"Almost every Judith holds him by the hair," Rosser writes, of the severed head. But in Ghirlandaio's case "Judith balances Holofernes' head/in a basket of her own, like a demented/Carmen Miranda," and "Giorgone's Judith places her foot on his hair/presumably in triumph, but clearly also/to keep the head from rolling." In similar amusing fashion she analyzes Caravaggio's, Artemisia Gentileschi's, Jacopo Palma the Elder's and several other artists' interpretations of the scene, and she gets into Judith's head herself, as well. It makes you want to look at these paintings yourself! Try this link. Rosser takes us on a delightful little stroll though art history in this poem, an entertaining teacher lecturing her class.
As mentioned briefly already, Rosser delights in poetic form as well as free verse. There are a number of sonnets in this collection, all rather clever and amusing, marked by her digging wit. "Final Invitation," a sort of RSVP to potential guests, that turns out to be about dying (BYOD — bring your own dust), ends the third section. "Ambitions Futilities," "In the Middle of the Old Man's Talk," "Sonnet Predicting the End of the World with Bumper Stickers," "Angel Junkman at All Souls' Abyss": the very titles tell you how fun these are going to be. Other poems make use of rhyme in couplets as well as other more ingenious arrangements. The true sign of a talented poet is that you don't particularly notice the rhymes; nothing feels forced.

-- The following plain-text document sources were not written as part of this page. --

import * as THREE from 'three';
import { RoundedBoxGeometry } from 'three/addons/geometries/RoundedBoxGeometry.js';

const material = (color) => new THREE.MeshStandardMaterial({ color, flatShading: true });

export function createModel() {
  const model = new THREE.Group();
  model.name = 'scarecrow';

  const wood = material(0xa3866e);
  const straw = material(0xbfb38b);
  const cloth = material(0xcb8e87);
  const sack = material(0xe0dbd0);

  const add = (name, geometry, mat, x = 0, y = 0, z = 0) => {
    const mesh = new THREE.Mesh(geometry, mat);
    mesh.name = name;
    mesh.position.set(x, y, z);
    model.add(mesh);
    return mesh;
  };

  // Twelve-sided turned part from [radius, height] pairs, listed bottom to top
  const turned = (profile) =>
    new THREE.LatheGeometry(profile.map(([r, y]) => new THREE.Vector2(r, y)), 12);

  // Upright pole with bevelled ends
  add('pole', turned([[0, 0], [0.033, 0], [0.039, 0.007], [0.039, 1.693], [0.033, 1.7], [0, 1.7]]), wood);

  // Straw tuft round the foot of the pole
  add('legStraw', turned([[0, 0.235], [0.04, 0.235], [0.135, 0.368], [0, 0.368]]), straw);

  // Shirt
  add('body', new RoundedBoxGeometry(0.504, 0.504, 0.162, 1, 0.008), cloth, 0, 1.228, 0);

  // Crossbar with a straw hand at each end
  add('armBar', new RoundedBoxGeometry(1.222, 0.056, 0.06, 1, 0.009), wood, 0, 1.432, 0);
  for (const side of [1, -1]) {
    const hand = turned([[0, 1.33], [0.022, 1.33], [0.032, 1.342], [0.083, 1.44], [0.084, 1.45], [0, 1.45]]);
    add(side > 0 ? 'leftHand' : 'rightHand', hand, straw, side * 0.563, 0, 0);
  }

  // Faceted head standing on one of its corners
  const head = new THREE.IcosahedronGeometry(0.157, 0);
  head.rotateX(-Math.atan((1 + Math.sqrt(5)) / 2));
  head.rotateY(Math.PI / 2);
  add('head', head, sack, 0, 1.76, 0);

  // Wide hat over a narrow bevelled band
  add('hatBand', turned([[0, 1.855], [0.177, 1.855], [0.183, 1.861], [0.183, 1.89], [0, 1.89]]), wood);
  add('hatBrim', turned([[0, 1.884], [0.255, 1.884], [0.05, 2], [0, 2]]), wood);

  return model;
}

For me, Rosser's choreographed wit, dexterity, her acrobatic artistry, her sharp, clever conclusions are best captured in the hilarious poem called "Summer Olympics Look," from the fourth section.

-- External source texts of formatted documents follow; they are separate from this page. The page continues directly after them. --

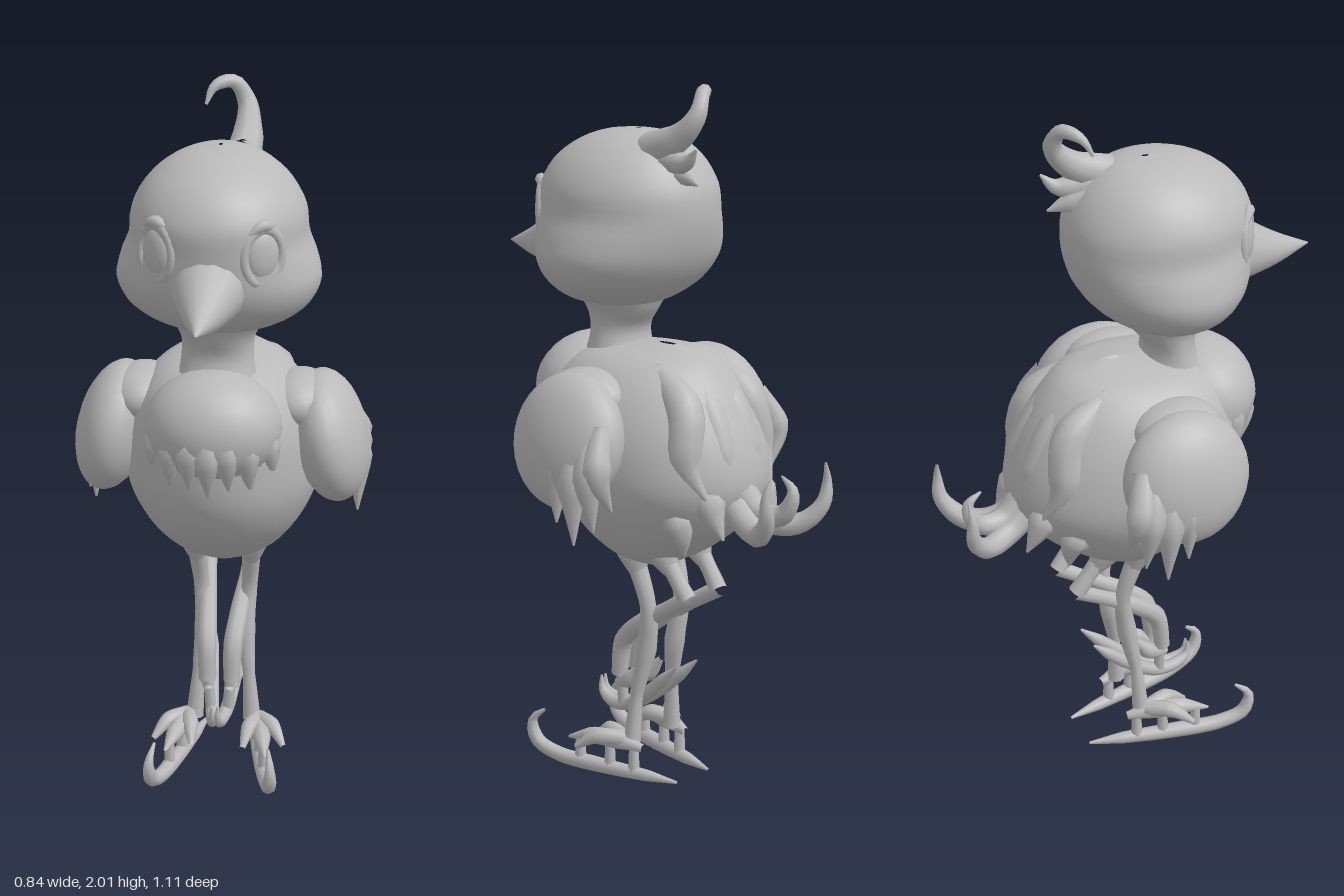
import * as THREE from 'three';
import { mergeVertices } from 'three/addons/utils/BufferGeometryUtils.js';

const plaster = new THREE.MeshStandardMaterial({ color: 0xbababa });
plaster.name = 'grey plaster';

const V = (p) => new THREE.Vector3(...p);

function smooth(geo) {
  geo.deleteAttribute('uv');
  geo.deleteAttribute('normal');
  const g = mergeVertices(geo, 1e-5);
  g.computeVertexNormals();
  return g;
}

function add(parent, name, geo) {
  const mesh = new THREE.Mesh(geo, plaster);
  mesh.name = name;
  parent.add(mesh);
  return mesh;
}

// Solid through elliptical rings given as [y, half width, back z, front z].
function loft(rows, segments = 32) {
  const sides = new THREE.CatmullRomCurve3(rows.map((r) => V([r[1], r[0], 0])));
  const depths = new THREE.CatmullRomCurve3(rows.map((r) => V([r[2], r[0], r[3]])));
  const n = rows.length * 3;
  const rings = [];
  for (let i = 0; i <= n; i++) rings.push(new THREE.Vector2(1, i));
  const geo = new THREE.LatheGeometry(rings, segments);
  const pos = geo.attributes.position;
  for (let i = 0; i < pos.count; i++) {
    const t = Math.round(pos.getY(i)) / n;
    const a = sides.getPoint(t), b = depths.getPoint(t);
    pos.setXYZ(i, pos.getX(i) * Math.max(a.x, 0), a.y,
      (b.x + b.z) / 2 + pos.getZ(i) * (b.z - b.x) / 2);
  }
  return smooth(geo);
}

// Tube along points whose radius follows a list.
function taper(points, radii, segments = 8) {
  const curve = new THREE.CatmullRomCurve3(points.map(V));
  const n = points.length * 4;
  const geo = new THREE.TubeGeometry(curve, n, 1, segments);
  const pos = geo.attributes.position;
  const v = new THREE.Vector3();
  for (let i = 0; i < pos.count; i++) {
    const t = Math.floor(i / (segments + 1)) / n;
    const k = t * (radii.length - 1), j = Math.min(Math.floor(k), radii.length - 2);
    const r = THREE.MathUtils.lerp(radii[j], radii[j + 1], k - j);
    const c = curve.getPointAt(t);
    v.fromBufferAttribute(pos, i).sub(c).multiplyScalar(r).add(c);
    pos.setXYZ(i, v.x, v.y, v.z);
  }
  return smooth(geo);
}

function ellipsoid(rx, ry, rz) {
  return new THREE.SphereGeometry(1, 24, 16).scale(rx, ry, rz);
}

// Copy of a path reflected to side s (+1 or -1).
const mirror = (points, s) => points.map(([x, y, z]) => [x * s, y, z]);

function addHead(model) {
  const head = new THREE.Group();
  head.name = 'head';
  model.add(head);
  add(head, 'skull', loft([
    [1.37, 0.01, 0.06, 0.12], [1.385, 0.11, -0.01, 0.19], [1.41, 0.19, -0.06, 0.24],
    [1.46, 0.255, -0.12, 0.29], [1.52, 0.28, -0.16, 0.32], [1.58, 0.268, -0.18, 0.33],
    [1.64, 0.245, -0.19, 0.335], [1.71, 0.237, -0.185, 0.335], [1.78, 0.2, -0.15, 0.295],
    [1.83, 0.145, -0.1, 0.23], [1.86, 0.08, -0.04, 0.15], [1.87, 0.005, 0.03, 0.05],
  ]));
  add(head, 'beak', taper([[0, 1.55, 0.24], [0, 1.53, 0.33], [0, 1.51, 0.43], [0, 1.5, 0.55]],
    [0.12, 0.085, 0.045, 0.002], 14));
  for (const s of [1, -1]) {
    const eye = new THREE.Group();
    eye.name = s > 0 ? 'leftEye' : 'rightEye';
    eye.position.set(0.14 * s, 1.635, 0.275);
    eye.rotation.y = 0.63 * s;
    head.add(eye);
    add(eye, 'eyeRim', new THREE.TorusGeometry(0.06, 0.014, 8, 24)).scale.set(0.95, 1.25, 1);
    add(eye, 'eyeball', ellipsoid(0.048, 0.068, 0.022));
    add(eye, 'brow', taper([[-0.06, 0.05, 0], [0, 0.085, 0.005], [0.065, 0.05, -0.02]],
      [0.004, 0.018, 0.004]));
  }
  // Curled crest with two shorter strands behind
  add(head, 'crestCurl', taper([[0.05, 1.82, -0.05], [0.05, 1.86, -0.15], [0.04, 1.925, -0.21],
    [0.005, 1.983, -0.2], [-0.045, 1.975, -0.165], [-0.065, 1.93, -0.14]],
  [0.05, 0.045, 0.033, 0.022, 0.018, 0.004]));
  add(head, 'crestStrand', taper([[0.04, 1.8, -0.09], [0.06, 1.8, -0.19], [0.07, 1.84, -0.235]],
    [0.045, 0.03, 0.003]));
  add(head, 'crestStrand', taper([[0.02, 1.77, -0.1], [0.04, 1.755, -0.18], [0.05, 1.74, -0.225]],
    [0.05, 0.03, 0.003]));
}

function addBody(model) {
  add(model, 'body', loft([
    [0.63, 0.01, -0.06, 0.0], [0.66, 0.1, -0.12, 0.06], [0.71, 0.17, -0.21, 0.14],
    [0.8, 0.235, -0.32, 0.24], [0.9, 0.275, -0.375, 0.295], [1.0, 0.28, -0.365, 0.31],
    [1.1, 0.265, -0.325, 0.31], [1.19, 0.22, -0.27, 0.28], [1.25, 0.15, -0.21, 0.2],
    [1.28, 0.01, -0.1, -0.04],
  ]));
  add(model, 'neck', loft([
    [1.16, 0.14, 0.0, 0.24], [1.22, 0.115, 0.02, 0.21], [1.3, 0.1, 0.04, 0.18],
    [1.36, 0.105, 0.0, 0.2], [1.42, 0.15, -0.03, 0.23],
  ], 20));

  // Chest ruff ending in a row of feather points
  add(model, 'chestRuff', ellipsoid(0.19, 0.155, 0.16)).position.set(0, 1.125, 0.205);
  for (let i = -3; i <= 3; i++) {
    const x = i * 0.052, z = 0.34 - 0.011 * i * i;
    add(model, 'chestFeather', taper([[x * 0.8, 1.2, z - 0.03], [x, 1.07, z],
      [x * 1.05, 0.95 + (i % 2 ? 0.02 : 0), z - 0.03]], [0.02, 0.037, 0.003], 7));
  }

  // Tail: centre curl, outer curls, rump tufts
  add(model, 'tailCurl', taper([[0, 0.92, -0.32], [-0.01, 0.85, -0.4], [-0.02, 0.86, -0.48],
    [-0.02, 0.93, -0.51], [-0.02, 0.965, -0.47]], [0.05, 0.04, 0.032, 0.022, 0.003]));
  for (const s of [1, -1]) {
    add(model, 'tailCurl', taper(mirror([[0.02, 0.9, -0.3], [0.04, 0.825, -0.4], [0.085, 0.82, -0.48],
      [0.12, 0.88, -0.535], [0.13, 0.945, -0.54], [0.115, 1.0, -0.545]], s),
    [0.05, 0.04, 0.034, 0.028, 0.018, 0.003]));
    add(model, 'rumpTuft', taper(mirror([[0.09, 0.96, -0.27], [0.11, 0.86, -0.335], [0.11, 0.79, -0.375]], s),
      [0.03, 0.045, 0.003]));
    add(model, 'rumpTuft', taper(mirror([[0.16, 0.9, -0.2], [0.15, 0.8, -0.255], [0.14, 0.73, -0.26]], s),
      [0.03, 0.045, 0.003]));
    // Long back feathers lying over the body
    for (const [x0, x1, end] of [[0.04, 0.05, 0.86], [0.1, 0.15, 0.9]]) {
      add(model, 'backFeather', taper(mirror([[x0, 1.23, -0.12], [(x0 + x1) / 2, 1.13, -0.245],
        [x1, 1.0, -0.325 + x1 * 0.35], [x1 * 0.9, end, -0.375 + x1 * 0.25]], s),
      [0.03, 0.055, 0.055, 0.004], 10));
    }
  }
}

function addWing(model, s) {
  const wing = new THREE.Group();
  wing.name = s > 0 ? 'leftWing' : 'rightWing';
  model.add(wing);
  const lobe = add(wing, 'wingLobe', ellipsoid(0.105, 0.19, 0.185));
  lobe.position.set(0.305 * s, 1.04, 0.02);
  lobe.rotation.z = 0.22 * s;
  add(wing, 'shoulder', ellipsoid(0.1, 0.08, 0.13)).position.set(0.22 * s, 1.15, 0.03);
  // Flight feathers hanging behind the lobe
  const tips = [[0.38, 0.89, 0.06], [0.385, 0.83, -0.01], [0.38, 0.775, -0.07],
    [0.365, 0.82, -0.13], [0.335, 0.88, -0.17]];
  for (const [x, y, z] of tips) {
    add(wing, 'wingFeather', taper(mirror([[0.32, 1.1, z * 0.7], [0.372, 0.98, z * 0.9], [x, y, z]], s),
      [0.03, 0.042, 0.003]));
  }
}

function addStandingLeg(model, s) {
  const leg = new THREE.Group();
  leg.name = s > 0 ? 'leftLeg' : 'rightLeg';
  model.add(leg);
  add(leg, 'thighTuft', taper(mirror([[0.08, 0.74, 0.0], [0.08, 0.66, -0.02], [0.078, 0.6, -0.035]], s),
    [0.07, 0.045, 0.015]));
  add(leg, 'shank', taper(mirror([[0.08, 0.66, -0.02], [0.07, 0.52, -0.06], [0.06, 0.4, -0.045],
    [0.075, 0.25, -0.02], [0.085, 0.11, -0.01]], s), [0.028, 0.023, 0.03, 0.018, 0.026]));
  // Skate turned slightly outward
  const skate = new THREE.Group();
  skate.name = 'skate';
  skate.position.x = 0.105 * s;
  skate.rotation.y = 0.22 * s;
  leg.add(skate);
  add(skate, 'blade', taper([[0, 0.018, -0.175], [0, 0.02, -0.08], [0, 0.022, 0.1], [0, 0.03, 0.23],
    [0, 0.06, 0.3], [0, 0.12, 0.315], [0, 0.16, 0.27]],
  [0.004, 0.018, 0.022, 0.024, 0.022, 0.02, 0.004]));
  add(skate, 'footBed', taper([[0, 0.1, -0.06], [0, 0.11, 0.02], [0, 0.11, 0.1], [0, 0.09, 0.19]],
    [0.012, 0.028, 0.026, 0.004]));
  for (const side of [1, -1]) {
    add(skate, 'toe', taper([[0, 0.12, 0.0], [0.035 * side, 0.125, 0.07], [0.06 * side, 0.09, 0.13]],
      [0.024, 0.024, 0.008]));
  }
  for (const z of [-0.03, 0.05, 0.15]) {
    add(skate, 'bladePost', new THREE.CylinderGeometry(0.014, 0.018, 0.09, 8)).position.set(0, 0.06, z);
  }
}

function addRaisedLeg(model, s) {
  const leg = new THREE.Group();
  leg.name = s > 0 ? 'leftRaisedLeg' : 'rightRaisedLeg';
  model.add(leg);
  add(leg, 'thighTuft', taper(mirror([[0.07, 0.76, -0.08], [0.07, 0.69, -0.12], [0.068, 0.64, -0.15]], s),
    [0.07, 0.05, 0.02]));
  add(leg, 'thigh', taper(mirror([[0.07, 0.68, -0.13], [0.068, 0.61, -0.18], [0.065, 0.575, -0.205]], s),
    [0.025, 0.023, 0.026]));
  add(leg, 'shank', taper(mirror([[0.066, 0.58, -0.21], [0.055, 0.52, -0.11], [0.045, 0.45, 0.0],
    [0.038, 0.39, 0.065], [0.036, 0.28, 0.085]], s), [0.024, 0.022, 0.027, 0.028, 0.024]));
  add(leg, 'footBed', taper(mirror([[0.04, 0.33, -0.01], [0.038, 0.27, 0.045], [0.028, 0.25, 0.1]], s),
    [0.008, 0.026, 0.012]));
  add(leg, 'bladePost', taper(mirror([[0.032, 0.28, 0.08], [0.025, 0.19, 0.08]], s), [0.016, 0.016]));
  add(leg, 'blade', taper(mirror([[0.045, 0.355, -0.145], [0.04, 0.29, -0.075], [0.033, 0.235, -0.01],
    [0.022, 0.185, 0.07], [0.012, 0.178, 0.14], [0.008, 0.2, 0.18], [0.008, 0.245, 0.185]], s),
  [0.003, 0.018, 0.02, 0.02, 0.02, 0.018, 0.003]));
}

export function createModel() {
  const model = new THREE.Group();
  model.name = 'skatingChick';
  addHead(model);
  addBody(model);
  for (const s of [1, -1]) {
    addWing(model, s);
    addStandingLeg(model, s);
    addRaisedLeg(model, s);
  }
  return model;
}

Only five of us were arguing about the score
of a forward, one-and-a-half triple twist
with absolutely rip entry, executed
by an unpronounceable stiff-stepping Russian
because the sixth was busy in the kitchen.
I couldn't help noticing how Jane had made
every surface sparkle, clutter-free, neat tray
of snacks, napkins fanned on the coffee table,
fresh daisies on the mantel and by the door.
The Russian's entry was smooth, minimal splash,
but his come out had been a tiny bit clumsy.
So Jane's future ex-husband said, anyway,
and when he called out that he wouldn't mind
another beer as long as she was up,
and she called back that she'd just brought him one,
he had to say something. Because there it stood,
still frosty, darkening the coaster at his elbow.
He said now that's the sign of a good wife,
like a good waitress, you're hardly even aware
when she's there. By now Jane had entered,
her arms crossed in a kind of tuck position.
Her approach was understated but forceful,
and the deftness of the look she sent him
when he finally looked up at her
was so pure and deep and swift, it left
hardly a ripple there in the room among us.
How cleverly she uses the language of Olympics competition (is there even such a thing as a "one-and-a-half triple twist"?) and judging to skewer Jane's "future ex-husband," who scores 10's across the board demonstrating his boorishness. J. Allyn Rosser is entertaining as hell, and she can even be instructive.